- Bread of Life and Cup of Joy by Horton Davies (Eerdmans, 1993).
NEW HYMNAL SUPPLEMENT PROGRESS REPORT
Different Flavors for Different Seasons: Six service plans for celebrating the Lord's Supper throughout the Church Year, page 2 of 2
WHILE IT WAS STILL DARK
John 20:1-18; Acts 10:34-43
In the movie Before and After, a young girl reflects on a murder that she says divided her family's life into "before" and "after." Nicholas Wolterstorff makes a similar observation in his book Lament for a Son. About his son's death he writes:
The puzzled look in her eyes told me I would have to suspend judgment and get back to her after I had studied the matter.
The Lord be with you.
And also with you.
Lift up your hearts.
We lift them up to the Lord.
Let us give thanks to the Lord our God.
It is right to give God thanks and praise.
Different Flavors for Different Seasons: Six service plans for celebrating the Lord's Supper throughout the Church Year, page 1 of 2
From its very beginning in the early seventies, Church of the Servant has celebrated the Lord's Supper every Sunday. When I came to the church in 1983,1 did not immediately take to the weekly practice. It was not in my past, and I feared familiarity and a wearisome repetitiveness. Over time, however, the practice has become immensely satisfying and an essential part of Sunday worship.
A Journey with Worshiping Communities Around the World: Prayers and songs for World Communion Sunday
On the first Sunday of October, increasing numbers of churches participate in World Communion Sunday, a time when Christians everywhere celebrate what it means to belong to "the holy catholic church, the communion of the saints." Indeed, the church is the one body of Christ, our head. In Holy Communion, we most deeply celebrate our oneness in Christ.
Bo Meredith could have made commercials for Skippy peanut butter. He was the penultimate darling little boy—round face, apple cheeks, floppy red hair, and a glorious Lone Ranger's mask of rusty freckles ear to ear. Terry, his mother, the daughter of a Lutheran preacher from Indiana, had been coming to Fort Anderson Church off and on for six months. Bo's father wasn't a believer, she'd said, and from her sketchy descriptions, Pastor Jack had developed the sense that the marriage wasn't in great shape.

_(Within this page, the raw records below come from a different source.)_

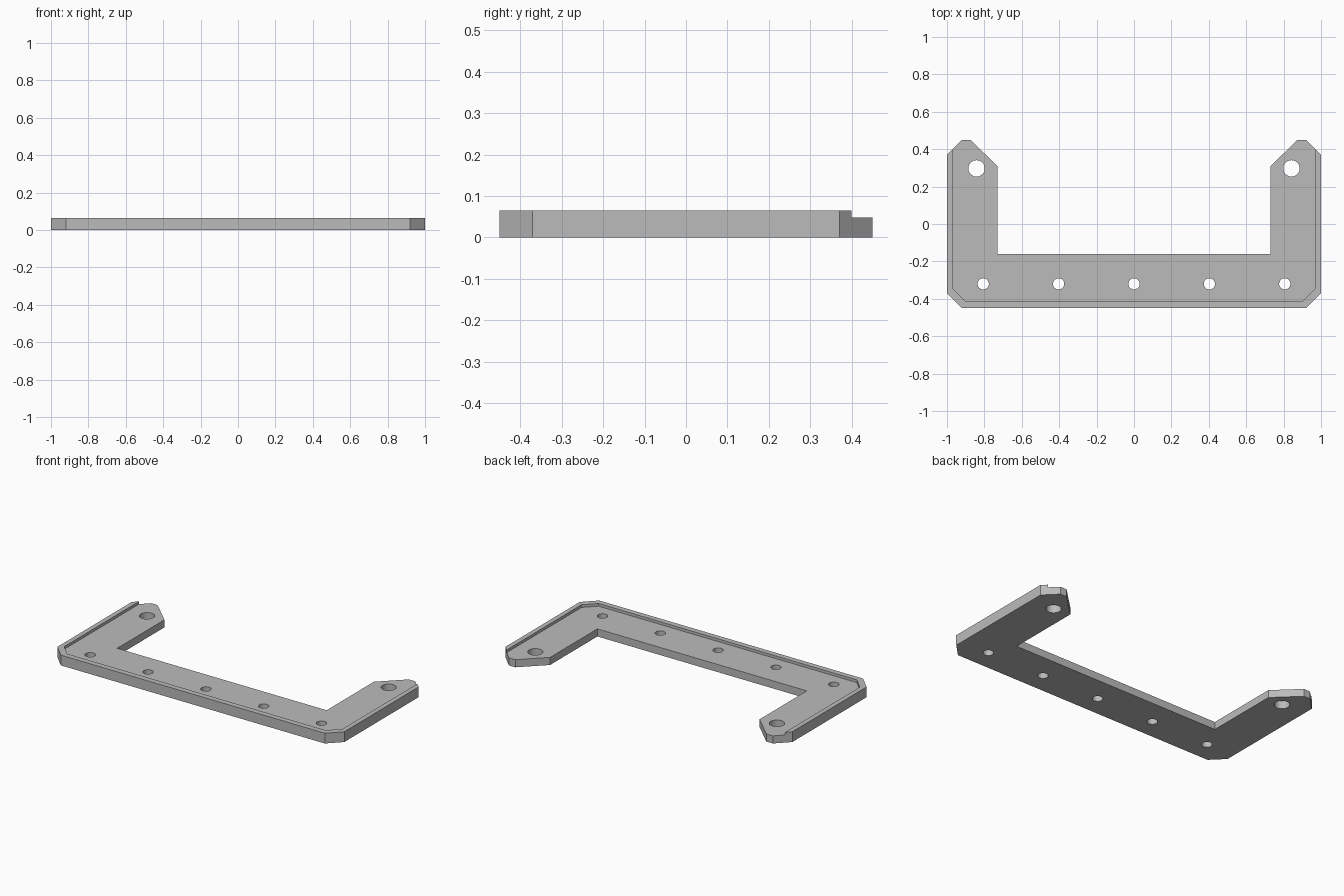
import bpy
import bmesh
import math

cube = bpy.data.objects.get("Cube")
if cube:
    bpy.data.objects.remove(cube, do_unlink=True)

HEIGHT = 0.065
FLOOR = 0.048

grey = bpy.data.materials.new("light grey")
grey.use_nodes = True
COLOUR = (0.5, 0.5, 0.5, 1)
grey.diffuse_color = COLOUR
grey.node_tree.nodes["Principled BSDF"].inputs["Base Color"].default_value = COLOUR


def prism(name, outline, bottom, top):
    """Extrude a flat outline from bottom to top."""
    bm = bmesh.new()
    face = bm.faces.new([bm.verts.new((x, y, bottom)) for x, y in outline])
    ext = bmesh.ops.extrude_face_region(bm, geom=[face])
    verts = [v for v in ext["geom"] if isinstance(v, bmesh.types.BMVert)]
    bmesh.ops.translate(bm, verts=verts, vec=(0, 0, top - bottom))
    bmesh.ops.recalc_face_normals(bm, faces=bm.faces)
    mesh = bpy.data.meshes.new(name)
    bm.to_mesh(mesh)
    bm.free()
    mesh.materials.append(grey)
    obj = bpy.data.objects.new(name, mesh)
    bpy.context.collection.objects.link(obj)
    return obj


def mirrored(half):
    """Close a left-hand outline with its right-hand mirror."""
    return half + [(-x, y) for x, y in reversed(half)]


def circle(cx, cy, r, n=32):
    return [(cx + r * math.cos(math.tau * i / n), cy + r * math.sin(math.tau * i / n))
            for i in range(n)]


def cut(target, cutter):
    cutter.hide_render = True
    mod = target.modifiers.new("cut", "BOOLEAN")
    mod.operation = "DIFFERENCE"
    mod.solver = "EXACT"
    mod.object = cutter
    bpy.context.view_layer.objects.active = target
    bpy.ops.object.modifier_apply(modifier=mod.name)
    bpy.data.objects.remove(cutter, do_unlink=True)


# U-shaped bracket with chamfered corners
bracket = prism("bracket", mirrored([
    (0.73, -0.16), (0.73, 0.31), (0.875, 0.45), (0.92, 0.45),
    (1.0, 0.37), (1.0, -0.37), (0.92, -0.45)]), 0, HEIGHT)

# Lowered top surface, leaving a thin rim on the outer edges
cut(bracket, prism("recess_cutter", mirrored([
    (0.97, 0.6), (0.97, -0.345), (0.9, -0.415)]), FLOOR, 0.2))

# Row of small screw holes along the crossbar
for i in range(-2, 3):
    cut(bracket, prism("screw_hole_cutter", circle(i * 0.403, -0.32, 0.03), -0.1, 0.2))

# Larger hole at the end of each arm
for side in (-1, 1):
    cut(bracket, prism("arm_hole_cutter", circle(side * 0.842, 0.297, 0.044), -0.1, 0.2))

bpy.ops.object.select_all(action="DESELECT")
bracket.select_set(True)
bpy.context.view_layer.objects.active = bracket
bpy.ops.object.shade_smooth_by_angle(angle=math.radians(30))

Shortly after I made public profession of faith in the Christian Reformed Church I grew up in, several members of our church (including our youth group and my parents) attended a Roman Catholic folk mass in our town. A group of priests had been attending a lecture series in our church, and they, in response to our hospitable welcome, invited us to worship with them. Towards the end of the service, everyone was invited to come forward to receive the Eucharist.
A visitor to our seminary chapel once asked me to show him the "sign language" I used when presiding at the Lord's Supper. He thought that it made the service "dramatic," but was confused that I gestured throughout the course of the eucharistic prayer, since during prayer eyes were to be closed and heads bowed.
On occasion I have attended churches where much of the liturgy was sung, allowing the congregation to become more active participants in their worship. I thought that we had been missing out on a rich worship experience by not having this kind of service at Plymouth Heights. After discussions with our preaching pastor and liturgy committee, I was encouraged to develop such a service.
The setting was a campfire on a summer night at church camp. A young lady who had not spoken a single word all week stood up and haltingly proclaimed, "I love Jesus." That was twenty years ago, but I still remember it as the moment I realized that this child (and many others like her), so loved by God, would never be able to join us at the table to celebrate our Lord's Supper. Because of her mental impairments, she would not be able to meet our expectations for those who could make profession of faith and be welcomed to the table.
There is a telling soliloquy in Walker Percy's Love in the Ruins that neatly sums up my concern in this article. Dr. Thomas More, Percy's Catholic protagonist, is having some conflict with his Protestant wife, Ellen, on matters of religious practice.